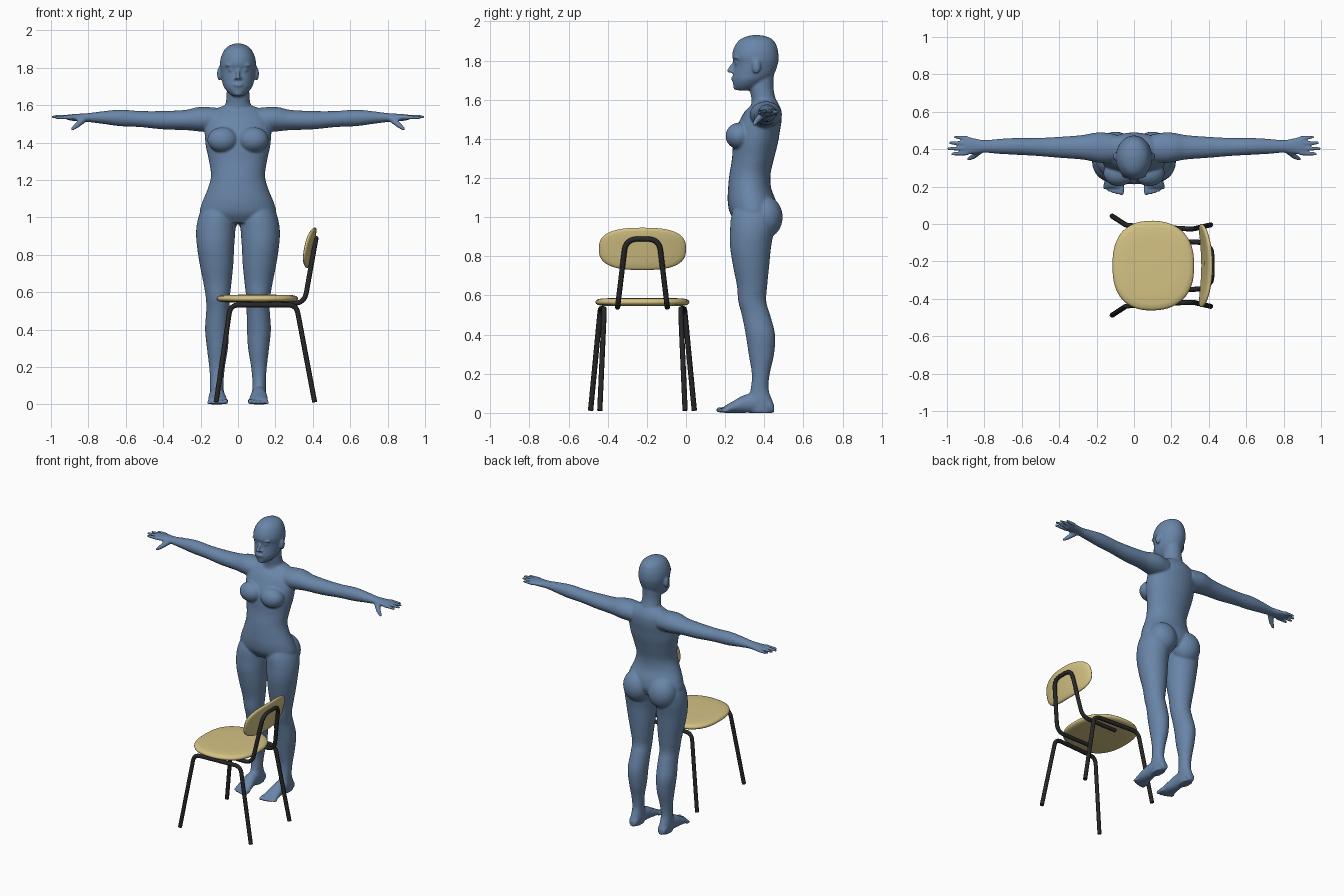
import bpy, bmesh, math
from mathutils import Vector, Matrix

if "Cube" in bpy.data.objects:
    bpy.data.objects.remove(bpy.data.objects["Cube"])


def material(name, rgb, rough=0.6):
    m = bpy.data.materials.new(name)
    m.use_nodes = True
    m.diffuse_color = (*rgb, 1)
    bsdf = m.node_tree.nodes["Principled BSDF"]
    bsdf.inputs["Base Color"].default_value = (*rgb, 1)
    bsdf.inputs["Roughness"].default_value = rough
    return m


BLUE = material("slate blue", (0.14, 0.235, 0.39))
TAN = material("pale wood", (0.66, 0.54, 0.23))
BLACK = material("black metal", (0.02, 0.02, 0.021))


def add_object(name, data, mat):
    ob = bpy.data.objects.new(name, data)
    bpy.context.collection.objects.link(ob)
    data.materials.append(mat)
    return ob


def mesh_from(bm, name, mat):
    bmesh.ops.recalc_face_normals(bm, faces=bm.faces)
    for f in bm.faces:
        f.smooth = True
    me = bpy.data.meshes.new(name)
    bm.to_mesh(me)
    bm.free()
    return add_object(name, me, mat)


def refine(rows, steps=5):
    """Catmull-Rom interpolation of section rows."""
    rows = [Vector(r) for r in rows]
    ext = [rows[0]] + rows + [rows[-1]]
    out = []
    for a, b, c, d in zip(ext, ext[1:], ext[2:], ext[3:]):
        for i in range(steps):
            t = i / steps
            out.append(0.5 * (2 * b + (c - a) * t + (2 * a - 5 * b + 4 * c - d) * t * t
                              + (3 * b - a - 3 * c + d) * t ** 3))
    return out + [rows[-1]]


def loft(bm, rows, place, n=32):
    """Skin ellipses; place(row, cos, sin) gives each point."""
    rings = []
    for r in refine(rows):
        angles = [math.tau * i / n for i in range(n)]
        rings.append([bm.verts.new(place(r, math.cos(a), math.sin(a))) for a in angles])
    for a, b in zip(rings, rings[1:]):
        for i in range(n):
            j = (i + 1) % n
            bm.faces.new((a[i], a[j], b[j], b[i]))
    bm.faces.new(rings[0])
    bm.faces.new(rings[-1])


def ball(bm, centre, radii):
    bmesh.ops.create_uvsphere(bm, u_segments=24, v_segments=16, radius=1,
                              matrix=Matrix.Translation(centre) @ Matrix.Diagonal((*radii, 1)))


def finger(bm, p, q, r1, r2):
    p, q = Vector(p), Vector(q)
    rot = (q - p).to_track_quat("Z", "Y").to_matrix().to_4x4()
    bmesh.ops.create_cone(bm, cap_ends=True, segments=16, radius1=r1, radius2=r2,
                          depth=(q - p).length, matrix=Matrix.Translation((p + q) / 2) @ rot)
    ball(bm, p, (r1,) * 3)
    ball(bm, q, (r2,) * 3)


# ---- Figure: overlapping forms fused into one skin ----
bm = bmesh.new()


def upright(r, c, s):  # row: z, half width, front y, back y
    return (r[1] * c, (r[2] + r[3]) / 2 + (r[3] - r[2]) / 2 * s, r[0])


# Torso
loft(bm, [(1.6, .07, .35, .46), (1.575, .13, .335, .475), (1.54, .165, .30, .488),
          (1.49, .18, .272, .488), (1.44, .178, .25, .48), (1.38, .172, .24, .47),
          (1.3, .155, .235, .45), (1.22, .145, .222, .432), (1.15, .163, .215, .435),
          (1.08, .192, .213, .46), (1.02, .205, .225, .465), (.97, .17, .26, .44)], upright)
# Neck
loft(bm, [(1.74, .06, .33, .45), (1.66, .061, .325, .447), (1.6, .069, .335, .46),
          (1.55, .1, .33, .48)], upright)
# Head
loft(bm, [(1.931, .01, .35, .37), (1.922, .04, .305, .415), (1.9, .07, .267, .45),
          (1.86, .09, .243, .468), (1.82, .097, .236, .473), (1.785, .095, .246, .47),
          (1.73, .086, .24, .45), (1.7, .077, .238, .42), (1.67, .055, .243, .38),
          (1.648, .028, .256, .34)], upright)
# Nose, lips, chin
finger(bm, (0, .246, 1.79), (0, .221, 1.748), .008, .012)
ball(bm, (0, .243, 1.708), (.027, .014, .011))
ball(bm, (0, .257, 1.665), (.024, .016, .016))

for s in (1, -1):
    # Face and ears
    ball(bm, (s * .036, .262, 1.79), (.017, .015, .011))
    ball(bm, (s * .036, .259, 1.814), (.032, .015, .009))
    ball(bm, (s * .012, .24, 1.743), (.009, .012, .008))
    ball(bm, (s * .1, .36, 1.768), (.012, .022, .036))
    # Bust and seat of the hips
    ball(bm, (s * .082, .272, 1.415), (.082, .07, .068))
    ball(bm, (s * .098, .4, 1.0), (.1, .094, .11))

    # Leg: z, centre x, half width, front y, back y
    loft(bm, [(1.06, .105, .08, .25, .44), (1.0, .112, .1, .23, .46), (.93, .119, .105, .225, .45),
              (.85, .12, .1, .225, .435), (.75, .115, .09, .24, .425), (.65, .11, .075, .26, .415),
              (.57, .108, .064, .267, .41), (.5, .108, .062, .285, .43), (.4, .112, .064, .305, .455),
              (.3, .11, .056, .32, .45), (.2, .112, .042, .336, .428), (.12, .113, .036, .33, .422),
              (.05, .113, .038, .31, .445), (0, .113, .034, .33, .44)],
         lambda r, c, t: (s * (r[1] + r[2] * c), (r[3] + r[4]) / 2 + (r[4] - r[3]) / 2 * t, r[0]))
    # Foot: y, centre x, half width, half height
    loft(bm, [(.45, .113, .02, .02), (.43, .113, .032, .035), (.37, .113, .037, .05),
              (.3, .112, .042, .046), (.24, .11, .05, .03), (.195, .108, .052, .017)],
         lambda r, c, t: (s * (r[1] + r[2] * c), r[0], r[3] * (1 + t)))
    # Toes
    for i in range(5):
        r = .015 - .0015 * i
        x = .066 + .0225 * i
        finger(bm, (s * x, .21, r + .002), (s * x, .167 + .003 * i * i / 2, r), r, r * .9)

    # Arm and palm: x, centre y, centre z, half depth, half height
    loft(bm, [(.1, .405, 1.52, .075, .065), (.17, .408, 1.524, .082, .067), (.22, .41, 1.525, .076, .064),
              (.28, .41, 1.521, .065, .054), (.4, .41, 1.52, .056, .049), (.52, .412, 1.526, .048, .043),
              (.63, .415, 1.532, .045, .044), (.72, .415, 1.534, .04, .034), (.8, .415, 1.534, .034, .024),
              (.86, .417, 1.534, .043, .02), (.9, .419, 1.535, .048, .016), (.915, .419, 1.535, .045, .012)],
         lambda r, c, t: (s * r[0], r[1] + r[3] * c, r[2] + r[4] * t))
    # Fingers and thumb
    for y, tip, z in ((.378, .972, 1.535), (.404, .992, 1.538), (.432, .982, 1.538), (.459, .955, 1.535)):
        finger(bm, (s * .895, y, z), (s * tip, y + (y - .415) * .12, z), .0125, .0085)
    finger(bm, (s * .825, .392, 1.525), (s * .858, .362, 1.495), .019, .015)
    finger(bm, (s * .858, .362, 1.495), (s * .884, .348, 1.474), .015, .01)

body = mesh_from(bm, "figure_body", BLUE)
fuse = body.modifiers.new("fuse", "REMESH")
fuse.mode = "VOXEL"
fuse.voxel_size = 0.0065
fuse.use_smooth_shade = True
soften = body.modifiers.new("soften", "SMOOTH")
soften.factor = 0.5
soften.iterations = 5


# ---- Chair ----
MID = -0.2225


def pillow(name, a, b, thick, power, place, n=64):
    """Rounded superellipse pad; place(u, v, w) sets it in space."""
    bm = bmesh.new()
    half = [(.25, 1), (.6, .98), (.86, .9), (.95, .68), (.99, .35)]
    profile = half + [(1, 0)] + [(k, -h) for k, h in reversed(half)]
    rings = []
    for k, h in profile:
        ring = []
        for i in range(n):
            c, s = math.cos(math.tau * i / n), math.sin(math.tau * i / n)
            u = math.copysign(abs(c) ** (2 / power), c) * a * k
            v = math.copysign(abs(s) ** (2 / power), s) * b * k
            ring.append(bm.verts.new(place(u, v, h * thick / 2)))
        rings.append(ring)
    for p, q in zip(rings, rings[1:]):
        for i in range(n):
            j = (i + 1) % n
            bm.faces.new((p[i], p[j], q[j], q[i]))
    bm.faces.new(rings[0])
    bm.faces.new(rings[-1])
    return mesh_from(bm, name, TAN)


def tube(name, pts, fillet, radius=0.0135):
    """Bent steel tube with rounded corners."""
    pts = [Vector(p) for p in pts]
    path = [pts[0]]
    for a, b, c in zip(pts, pts[1:], pts[2:]):
        p = b + (a - b).normalized() * fillet
        q = b + (c - b).normalized() * fillet
        for i in range(9):
            t = i / 8
            path.append(p * (1 - t) ** 2 + b * 2 * t * (1 - t) + q * t * t)
    path.append(pts[-1])
    cu = bpy.data.curves.new(name, "CURVE")
    cu.dimensions = "3D"
    cu.bevel_depth = radius
    cu.bevel_resolution = 3
    cu.use_fill_caps = True
    sp = cu.splines.new("POLY")
    sp.points.add(len(path) - 1)
    for point, co in zip(sp.points, path):
        point.co = (*co, 1)
    sp.use_smooth = True
    return add_object(name, cu, BLACK)


pillow("seat", .218, .24, .042, 2.5,
       lambda u, v, w: (.103 + u, MID + v * (1 - .25 * max(u, 0)), .566 + w))
pillow("backrest", .2225, .108, .026, 2.7,
       lambda u, v, w: (.39 + .2 * v - .6 * u * u + w, MID + u, .838 + v - .2 * w))

for side, s in (("left", 1), ("right", -1)):
    tube(side + "_leg_frame", [(-.117, MID + s * .265, .012), (-.04, MID + s * .215, .532),
                               (.312, MID + s * .195, .532), (.41, MID + s * .218, .012)], .045)
tube("back_support", [(.08, MID - .127, .54), (.355, MID - .127, .54), (.417, MID - .085, .888),
                      (.417, MID + .085, .888), (.355, MID + .127, .54), (.08, MID + .127, .54)], .06)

☆ ☆ ☆ ☆

* **What is expected**
Reproduce only the lines above spanning from the line containing "place(row, cos, sin)" through the line containing "# Face and ears", word for word.

* **Answer section**
    """Skin ellipses; place(row, cos, sin) gives each point."""
    rings = []
    for r in refine(rows):
        angles = [math.tau * i / n for i in range(n)]
        rings.append([bm.verts.new(place(r, math.cos(a), math.sin(a))) for a in angles])
    for a, b in zip(rings, rings[1:]):
        for i in range(n):
            j = (i + 1) % n
            bm.faces.new((a[i], a[j], b[j], b[i]))
    bm.faces.new(rings[0])
    bm.faces.new(rings[-1])


def ball(bm, centre, radii):
    bmesh.ops.create_uvsphere(bm, u_segments=24, v_segments=16, radius=1,
                              matrix=Matrix.Translation(centre) @ Matrix.Diagonal((*radii, 1)))


def finger(bm, p, q, r1, r2):
    p, q = Vector(p), Vector(q)
    rot = (q - p).to_track_quat("Z", "Y").to_matrix().to_4x4()
    bmesh.ops.create_cone(bm, cap_ends=True, segments=16, radius1=r1, radius2=r2,
                          depth=(q - p).length, matrix=Matrix.Translation((p + q) / 2) @ rot)
    ball(bm, p, (r1,) * 3)
    ball(bm, q, (r2,) * 3)


# ---- Figure: overlapping forms fused into one skin ----
bm = bmesh.new()


def upright(r, c, s):  # row: z, half width, front y, back y
    return (r[1] * c, (r[2] + r[3]) / 2 + (r[3] - r[2]) / 2 * s, r[0])


# Torso
loft(bm, [(1.6, .07, .35, .46), (1.575, .13, .335, .475), (1.54, .165, .30, .488),
          (1.49, .18, .272, .488), (1.44, .178, .25, .48), (1.38, .172, .24, .47),
          (1.3, .155, .235, .45), (1.22, .145, .222, .432), (1.15, .163, .215, .435),
          (1.08, .192, .213, .46), (1.02, .205, .225, .465), (.97, .17, .26, .44)], upright)
# Neck
loft(bm, [(1.74, .06, .33, .45), (1.66, .061, .325, .447), (1.6, .069, .335, .46),
          (1.55, .1, .33, .48)], upright)
# Head
loft(bm, [(1.931, .01, .35, .37), (1.922, .04, .305, .415), (1.9, .07, .267, .45),
          (1.86, .09, .243, .468), (1.82, .097, .236, .473), (1.785, .095, .246, .47),
          (1.73, .086, .24, .45), (1.7, .077, .238, .42), (1.67, .055, .243, .38),
          (1.648, .028, .256, .34)], upright)
# Nose, lips, chin
finger(bm, (0, .246, 1.79), (0, .221, 1.748), .008, .012)
ball(bm, (0, .243, 1.708), (.027, .014, .011))
ball(bm, (0, .257, 1.665), (.024, .016, .016))

for s in (1, -1):
    # Face and ears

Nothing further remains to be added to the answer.